(Material supplied Opens)

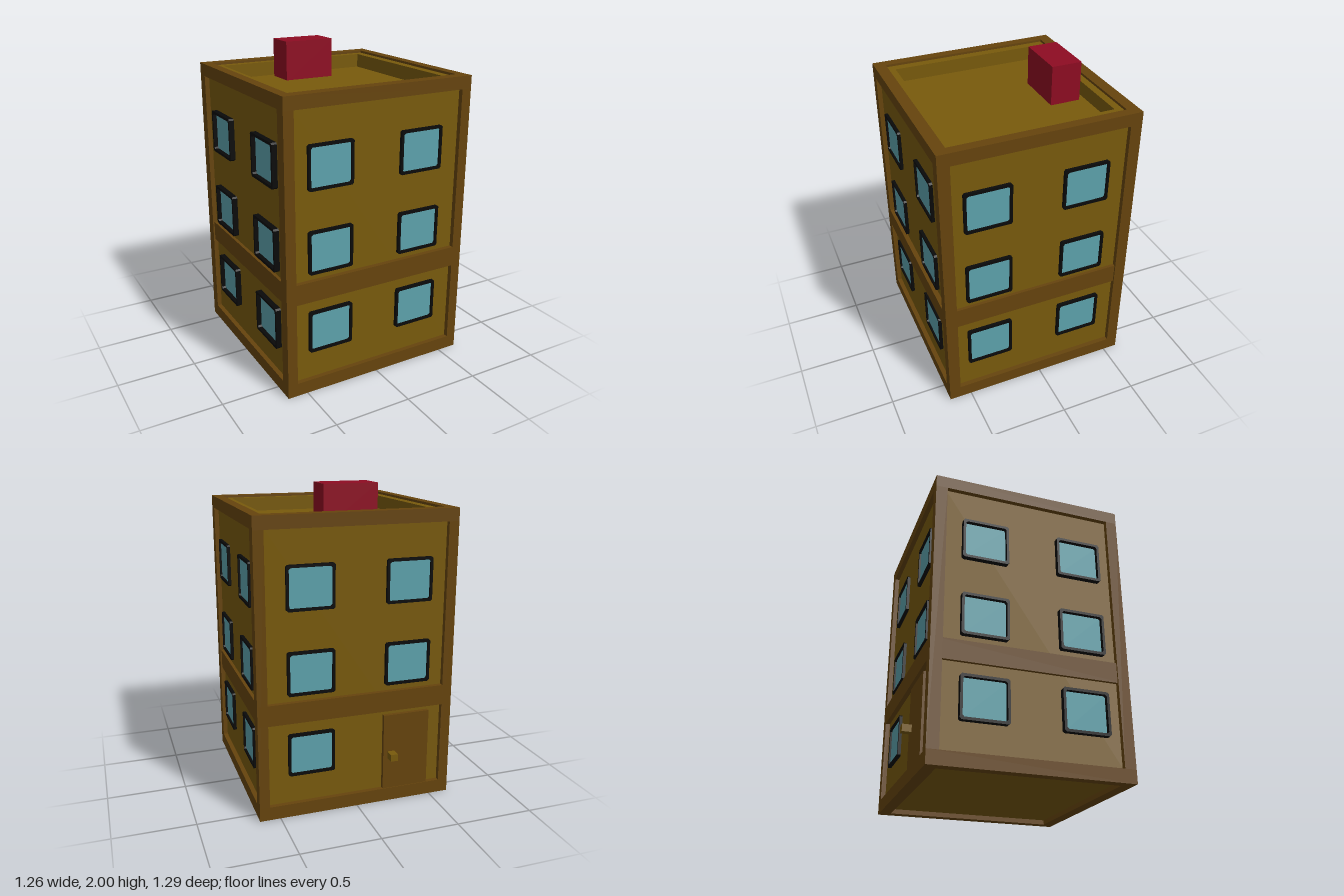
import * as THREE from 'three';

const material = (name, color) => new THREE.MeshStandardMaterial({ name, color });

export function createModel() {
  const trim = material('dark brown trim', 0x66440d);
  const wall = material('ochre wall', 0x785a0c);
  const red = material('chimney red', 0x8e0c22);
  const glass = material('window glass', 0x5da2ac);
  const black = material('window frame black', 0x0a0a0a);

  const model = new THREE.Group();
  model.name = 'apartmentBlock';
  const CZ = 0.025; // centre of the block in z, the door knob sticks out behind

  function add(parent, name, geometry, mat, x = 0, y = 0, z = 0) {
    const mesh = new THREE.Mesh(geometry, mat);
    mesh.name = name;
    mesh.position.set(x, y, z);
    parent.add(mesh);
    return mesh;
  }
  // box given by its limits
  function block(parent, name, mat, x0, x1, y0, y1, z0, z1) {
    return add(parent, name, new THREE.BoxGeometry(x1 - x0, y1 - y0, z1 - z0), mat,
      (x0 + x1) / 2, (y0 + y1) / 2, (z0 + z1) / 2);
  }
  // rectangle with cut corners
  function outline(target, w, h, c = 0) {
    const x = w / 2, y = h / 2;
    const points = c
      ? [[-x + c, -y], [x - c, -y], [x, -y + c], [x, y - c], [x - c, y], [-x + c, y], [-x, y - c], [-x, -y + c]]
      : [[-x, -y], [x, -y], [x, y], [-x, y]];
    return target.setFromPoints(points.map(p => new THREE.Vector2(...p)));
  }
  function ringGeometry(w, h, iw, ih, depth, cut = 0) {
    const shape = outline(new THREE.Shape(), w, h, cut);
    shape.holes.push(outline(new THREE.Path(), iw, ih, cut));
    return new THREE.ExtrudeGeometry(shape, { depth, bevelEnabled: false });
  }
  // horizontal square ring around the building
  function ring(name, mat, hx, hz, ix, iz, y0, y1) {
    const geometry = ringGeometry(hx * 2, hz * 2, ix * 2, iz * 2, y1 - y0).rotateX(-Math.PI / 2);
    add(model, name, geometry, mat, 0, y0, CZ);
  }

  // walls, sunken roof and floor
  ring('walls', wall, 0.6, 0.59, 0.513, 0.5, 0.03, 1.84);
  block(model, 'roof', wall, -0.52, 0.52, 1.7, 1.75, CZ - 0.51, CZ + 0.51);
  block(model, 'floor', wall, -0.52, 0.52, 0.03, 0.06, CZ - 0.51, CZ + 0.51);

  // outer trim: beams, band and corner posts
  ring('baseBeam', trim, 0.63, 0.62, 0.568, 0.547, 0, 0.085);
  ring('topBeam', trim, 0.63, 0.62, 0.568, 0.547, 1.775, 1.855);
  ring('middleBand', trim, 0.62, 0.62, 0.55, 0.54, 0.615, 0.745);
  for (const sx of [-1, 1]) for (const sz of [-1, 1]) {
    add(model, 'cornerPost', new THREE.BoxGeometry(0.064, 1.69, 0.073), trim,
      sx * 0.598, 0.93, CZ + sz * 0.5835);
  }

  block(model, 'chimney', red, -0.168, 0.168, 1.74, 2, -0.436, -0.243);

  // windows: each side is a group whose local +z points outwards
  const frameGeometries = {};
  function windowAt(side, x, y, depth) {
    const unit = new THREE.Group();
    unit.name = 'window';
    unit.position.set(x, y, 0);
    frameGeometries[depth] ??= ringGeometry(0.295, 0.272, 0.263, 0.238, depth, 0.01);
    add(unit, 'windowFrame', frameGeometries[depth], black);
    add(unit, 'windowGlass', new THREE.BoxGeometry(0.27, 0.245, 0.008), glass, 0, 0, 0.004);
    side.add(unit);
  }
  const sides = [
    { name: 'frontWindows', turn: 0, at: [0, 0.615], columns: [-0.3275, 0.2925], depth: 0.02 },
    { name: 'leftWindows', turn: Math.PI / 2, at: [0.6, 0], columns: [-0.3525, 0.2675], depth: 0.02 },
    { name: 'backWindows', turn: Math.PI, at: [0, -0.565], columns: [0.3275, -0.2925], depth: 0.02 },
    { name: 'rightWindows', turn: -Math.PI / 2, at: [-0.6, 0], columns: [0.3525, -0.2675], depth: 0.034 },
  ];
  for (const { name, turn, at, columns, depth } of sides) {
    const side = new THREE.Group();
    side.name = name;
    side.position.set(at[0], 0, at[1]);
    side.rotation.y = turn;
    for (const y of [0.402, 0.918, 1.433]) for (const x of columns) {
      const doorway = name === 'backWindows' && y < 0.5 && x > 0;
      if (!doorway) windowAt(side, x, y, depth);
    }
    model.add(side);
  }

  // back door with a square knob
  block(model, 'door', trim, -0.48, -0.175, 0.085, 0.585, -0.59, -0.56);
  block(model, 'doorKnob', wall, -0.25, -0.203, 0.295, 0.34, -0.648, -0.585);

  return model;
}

(Material supplied Closes)
(Material supplied Opens)

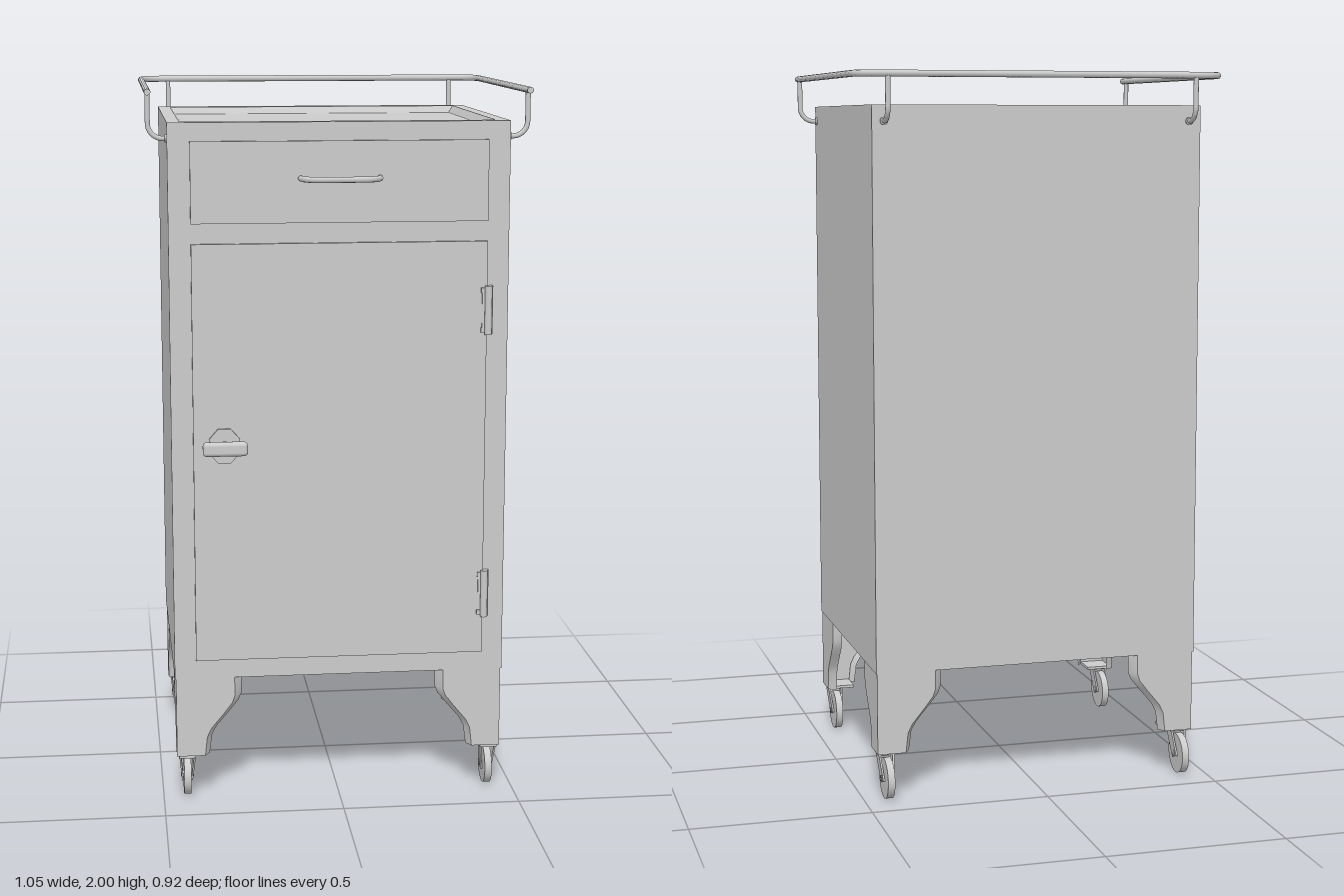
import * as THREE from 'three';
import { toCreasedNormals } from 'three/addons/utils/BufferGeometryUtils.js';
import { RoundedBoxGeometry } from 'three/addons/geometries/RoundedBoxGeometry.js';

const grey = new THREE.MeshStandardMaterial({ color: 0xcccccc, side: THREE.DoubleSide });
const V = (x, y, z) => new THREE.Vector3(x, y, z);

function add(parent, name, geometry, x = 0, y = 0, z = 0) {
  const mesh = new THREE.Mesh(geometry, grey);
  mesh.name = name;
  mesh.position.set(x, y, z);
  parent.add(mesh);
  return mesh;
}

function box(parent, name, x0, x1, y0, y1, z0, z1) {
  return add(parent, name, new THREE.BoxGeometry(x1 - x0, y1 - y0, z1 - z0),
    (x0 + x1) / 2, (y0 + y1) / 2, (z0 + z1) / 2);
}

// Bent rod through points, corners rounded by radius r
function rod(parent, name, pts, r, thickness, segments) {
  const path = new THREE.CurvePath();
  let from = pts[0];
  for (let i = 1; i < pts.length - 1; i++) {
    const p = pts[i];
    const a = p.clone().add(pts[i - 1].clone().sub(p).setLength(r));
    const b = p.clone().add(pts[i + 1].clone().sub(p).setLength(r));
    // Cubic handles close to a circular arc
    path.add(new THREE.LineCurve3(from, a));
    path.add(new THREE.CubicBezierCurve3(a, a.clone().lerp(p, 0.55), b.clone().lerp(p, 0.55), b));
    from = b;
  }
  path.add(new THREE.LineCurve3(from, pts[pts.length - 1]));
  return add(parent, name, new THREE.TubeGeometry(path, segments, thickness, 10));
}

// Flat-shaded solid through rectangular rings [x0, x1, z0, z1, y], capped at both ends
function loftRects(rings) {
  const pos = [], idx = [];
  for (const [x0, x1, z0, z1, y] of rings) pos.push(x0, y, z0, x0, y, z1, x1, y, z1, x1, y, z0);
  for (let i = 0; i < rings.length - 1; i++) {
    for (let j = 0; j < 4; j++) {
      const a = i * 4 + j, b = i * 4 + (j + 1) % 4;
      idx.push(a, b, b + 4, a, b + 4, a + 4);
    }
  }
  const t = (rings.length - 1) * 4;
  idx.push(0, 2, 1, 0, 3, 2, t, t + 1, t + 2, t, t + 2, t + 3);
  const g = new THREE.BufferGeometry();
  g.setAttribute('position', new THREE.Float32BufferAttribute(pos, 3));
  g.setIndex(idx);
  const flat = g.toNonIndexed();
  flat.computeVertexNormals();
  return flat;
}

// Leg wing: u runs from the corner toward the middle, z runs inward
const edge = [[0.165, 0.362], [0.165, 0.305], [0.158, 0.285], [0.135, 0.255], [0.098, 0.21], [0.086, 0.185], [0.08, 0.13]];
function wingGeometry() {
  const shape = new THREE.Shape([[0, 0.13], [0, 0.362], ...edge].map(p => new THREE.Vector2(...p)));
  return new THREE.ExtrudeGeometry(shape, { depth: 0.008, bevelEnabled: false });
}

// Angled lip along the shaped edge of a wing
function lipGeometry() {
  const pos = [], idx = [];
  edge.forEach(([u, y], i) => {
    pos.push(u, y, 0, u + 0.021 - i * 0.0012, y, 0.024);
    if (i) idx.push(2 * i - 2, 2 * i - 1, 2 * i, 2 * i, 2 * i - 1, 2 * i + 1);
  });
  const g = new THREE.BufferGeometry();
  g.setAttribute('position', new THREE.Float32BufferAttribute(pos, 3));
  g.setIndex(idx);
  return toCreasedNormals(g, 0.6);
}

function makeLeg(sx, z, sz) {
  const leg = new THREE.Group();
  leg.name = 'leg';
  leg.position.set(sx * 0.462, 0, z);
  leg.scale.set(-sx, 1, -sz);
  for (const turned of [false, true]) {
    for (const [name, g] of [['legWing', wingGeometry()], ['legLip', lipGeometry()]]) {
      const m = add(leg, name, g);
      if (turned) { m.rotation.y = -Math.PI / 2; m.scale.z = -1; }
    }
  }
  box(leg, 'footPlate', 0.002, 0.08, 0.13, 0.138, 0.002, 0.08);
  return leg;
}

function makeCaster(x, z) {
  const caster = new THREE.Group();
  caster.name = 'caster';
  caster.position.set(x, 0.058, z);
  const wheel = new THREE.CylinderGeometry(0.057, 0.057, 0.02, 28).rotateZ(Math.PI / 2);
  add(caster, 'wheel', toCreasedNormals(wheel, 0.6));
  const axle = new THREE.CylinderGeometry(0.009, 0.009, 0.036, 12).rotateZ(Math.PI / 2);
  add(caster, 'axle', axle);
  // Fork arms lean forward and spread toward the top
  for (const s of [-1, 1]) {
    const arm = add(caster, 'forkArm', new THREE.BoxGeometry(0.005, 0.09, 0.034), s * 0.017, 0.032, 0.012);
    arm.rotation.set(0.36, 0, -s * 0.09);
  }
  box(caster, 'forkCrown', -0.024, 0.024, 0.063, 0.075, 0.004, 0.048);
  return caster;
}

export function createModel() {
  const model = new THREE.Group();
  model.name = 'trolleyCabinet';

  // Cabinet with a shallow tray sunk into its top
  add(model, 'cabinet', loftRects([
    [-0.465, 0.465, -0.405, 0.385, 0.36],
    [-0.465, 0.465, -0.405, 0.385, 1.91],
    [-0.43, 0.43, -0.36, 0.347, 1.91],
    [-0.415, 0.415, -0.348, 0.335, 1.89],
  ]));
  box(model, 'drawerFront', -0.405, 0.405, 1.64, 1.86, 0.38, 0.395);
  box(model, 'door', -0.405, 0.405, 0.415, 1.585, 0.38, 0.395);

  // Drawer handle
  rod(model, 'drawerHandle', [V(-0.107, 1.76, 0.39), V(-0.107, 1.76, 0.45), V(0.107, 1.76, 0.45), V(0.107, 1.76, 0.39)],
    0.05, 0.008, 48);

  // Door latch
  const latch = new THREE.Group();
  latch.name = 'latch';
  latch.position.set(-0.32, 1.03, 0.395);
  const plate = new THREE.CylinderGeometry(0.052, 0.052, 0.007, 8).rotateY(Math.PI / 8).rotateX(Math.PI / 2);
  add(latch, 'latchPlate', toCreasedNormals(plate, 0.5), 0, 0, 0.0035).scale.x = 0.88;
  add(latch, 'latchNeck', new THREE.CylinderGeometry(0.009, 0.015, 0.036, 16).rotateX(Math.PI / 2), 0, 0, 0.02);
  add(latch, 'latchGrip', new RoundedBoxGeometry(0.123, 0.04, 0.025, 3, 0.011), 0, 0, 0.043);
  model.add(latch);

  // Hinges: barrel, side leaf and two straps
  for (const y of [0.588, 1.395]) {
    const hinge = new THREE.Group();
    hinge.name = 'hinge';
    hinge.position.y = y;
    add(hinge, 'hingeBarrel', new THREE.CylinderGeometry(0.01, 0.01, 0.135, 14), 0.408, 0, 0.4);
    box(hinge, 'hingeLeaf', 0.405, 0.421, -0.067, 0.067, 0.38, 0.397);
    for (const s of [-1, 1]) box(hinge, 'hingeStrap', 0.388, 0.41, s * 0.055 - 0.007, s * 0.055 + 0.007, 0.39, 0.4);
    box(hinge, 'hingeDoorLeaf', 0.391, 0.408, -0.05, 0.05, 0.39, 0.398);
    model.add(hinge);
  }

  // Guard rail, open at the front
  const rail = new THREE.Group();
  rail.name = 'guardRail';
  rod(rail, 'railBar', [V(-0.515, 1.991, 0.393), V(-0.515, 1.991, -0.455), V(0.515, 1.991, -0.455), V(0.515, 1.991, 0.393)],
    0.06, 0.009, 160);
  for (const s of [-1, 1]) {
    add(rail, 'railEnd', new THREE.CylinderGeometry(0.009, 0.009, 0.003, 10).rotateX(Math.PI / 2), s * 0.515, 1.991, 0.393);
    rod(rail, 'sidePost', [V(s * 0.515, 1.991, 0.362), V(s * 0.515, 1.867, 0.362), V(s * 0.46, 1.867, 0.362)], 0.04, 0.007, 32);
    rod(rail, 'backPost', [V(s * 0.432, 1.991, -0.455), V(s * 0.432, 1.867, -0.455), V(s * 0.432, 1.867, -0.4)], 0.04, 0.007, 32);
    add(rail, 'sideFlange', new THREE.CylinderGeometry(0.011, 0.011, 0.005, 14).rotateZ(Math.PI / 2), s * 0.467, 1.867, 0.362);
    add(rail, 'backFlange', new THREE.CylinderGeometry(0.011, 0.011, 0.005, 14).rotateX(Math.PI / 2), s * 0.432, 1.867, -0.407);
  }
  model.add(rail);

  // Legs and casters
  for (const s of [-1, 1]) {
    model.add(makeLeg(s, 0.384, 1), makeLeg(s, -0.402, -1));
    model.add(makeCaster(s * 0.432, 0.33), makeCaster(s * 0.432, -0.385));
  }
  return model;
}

(Material supplied Closes)
(Material supplied Opens)

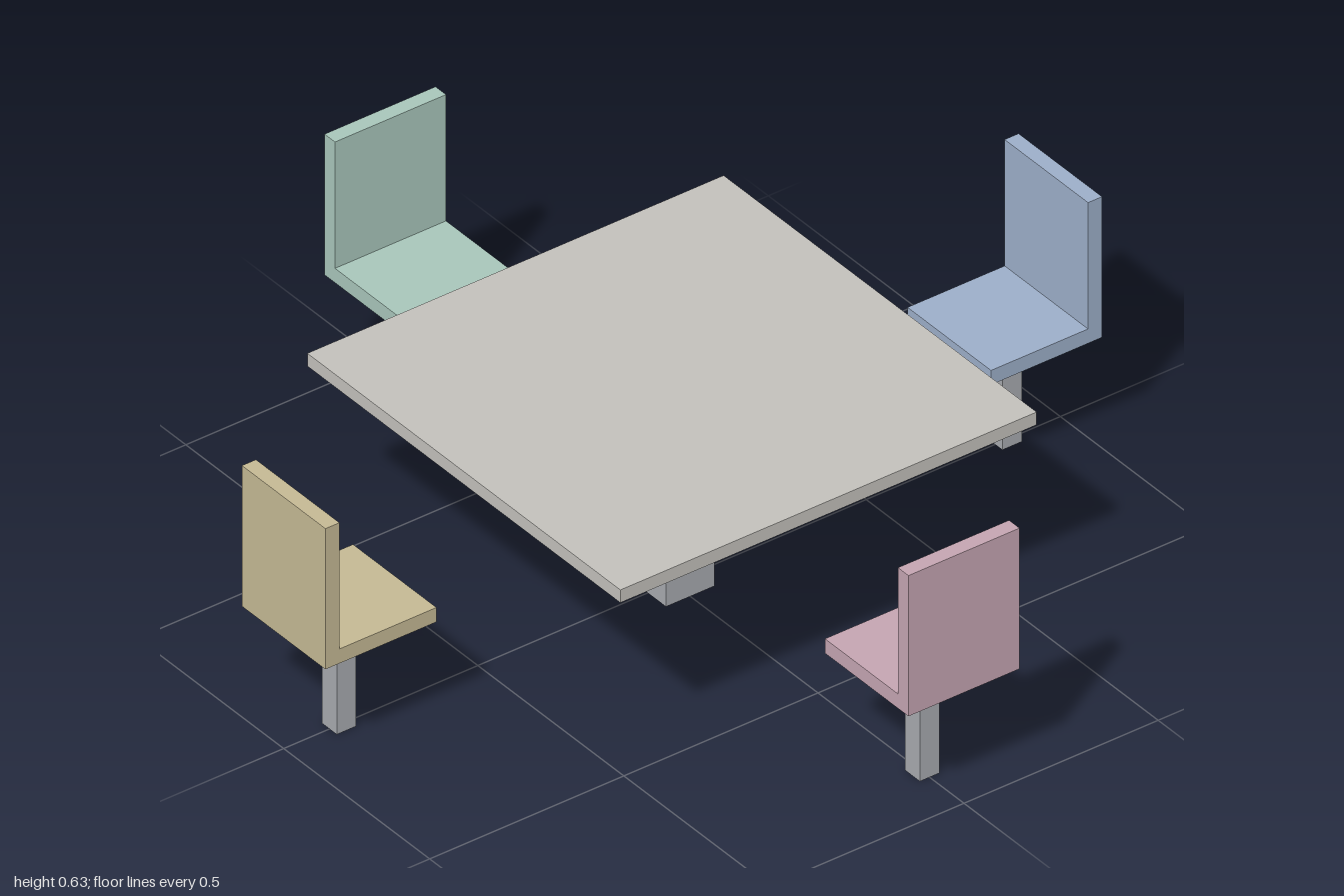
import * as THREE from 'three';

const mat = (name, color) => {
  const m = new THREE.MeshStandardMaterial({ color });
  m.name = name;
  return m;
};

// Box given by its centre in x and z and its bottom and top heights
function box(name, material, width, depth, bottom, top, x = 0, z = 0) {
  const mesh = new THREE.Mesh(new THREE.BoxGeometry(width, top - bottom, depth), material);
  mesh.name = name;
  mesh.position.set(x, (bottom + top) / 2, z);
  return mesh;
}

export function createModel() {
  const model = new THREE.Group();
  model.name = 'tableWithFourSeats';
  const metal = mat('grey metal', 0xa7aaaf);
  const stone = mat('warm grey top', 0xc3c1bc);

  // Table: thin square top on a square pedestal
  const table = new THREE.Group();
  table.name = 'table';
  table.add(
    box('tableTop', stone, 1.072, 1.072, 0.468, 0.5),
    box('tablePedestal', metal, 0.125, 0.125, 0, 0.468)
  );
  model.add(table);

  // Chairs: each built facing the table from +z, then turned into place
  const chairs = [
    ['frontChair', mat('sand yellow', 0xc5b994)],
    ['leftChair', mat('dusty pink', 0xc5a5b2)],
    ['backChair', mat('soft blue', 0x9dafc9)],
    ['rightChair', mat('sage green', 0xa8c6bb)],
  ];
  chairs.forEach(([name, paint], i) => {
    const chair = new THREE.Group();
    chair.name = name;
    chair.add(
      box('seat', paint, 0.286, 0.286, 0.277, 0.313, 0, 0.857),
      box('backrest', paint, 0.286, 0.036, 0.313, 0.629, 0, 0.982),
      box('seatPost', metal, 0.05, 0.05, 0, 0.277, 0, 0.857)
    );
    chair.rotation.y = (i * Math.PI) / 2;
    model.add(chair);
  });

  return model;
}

(Material supplied Closes)

Assigned task
Restate word for word only the lines above from the line containing "add(model, 'cornerPost', new" to the line containing "const unit = new THREE.Group();", both of them included.

Result below
    add(model, 'cornerPost', new THREE.BoxGeometry(0.064, 1.69, 0.073), trim,
      sx * 0.598, 0.93, CZ + sz * 0.5835);
  }

  block(model, 'chimney', red, -0.168, 0.168, 1.74, 2, -0.436, -0.243);

  // windows: each side is a group whose local +z points outwards
  const frameGeometries = {};
  function windowAt(side, x, y, depth) {
    const unit = new THREE.Group();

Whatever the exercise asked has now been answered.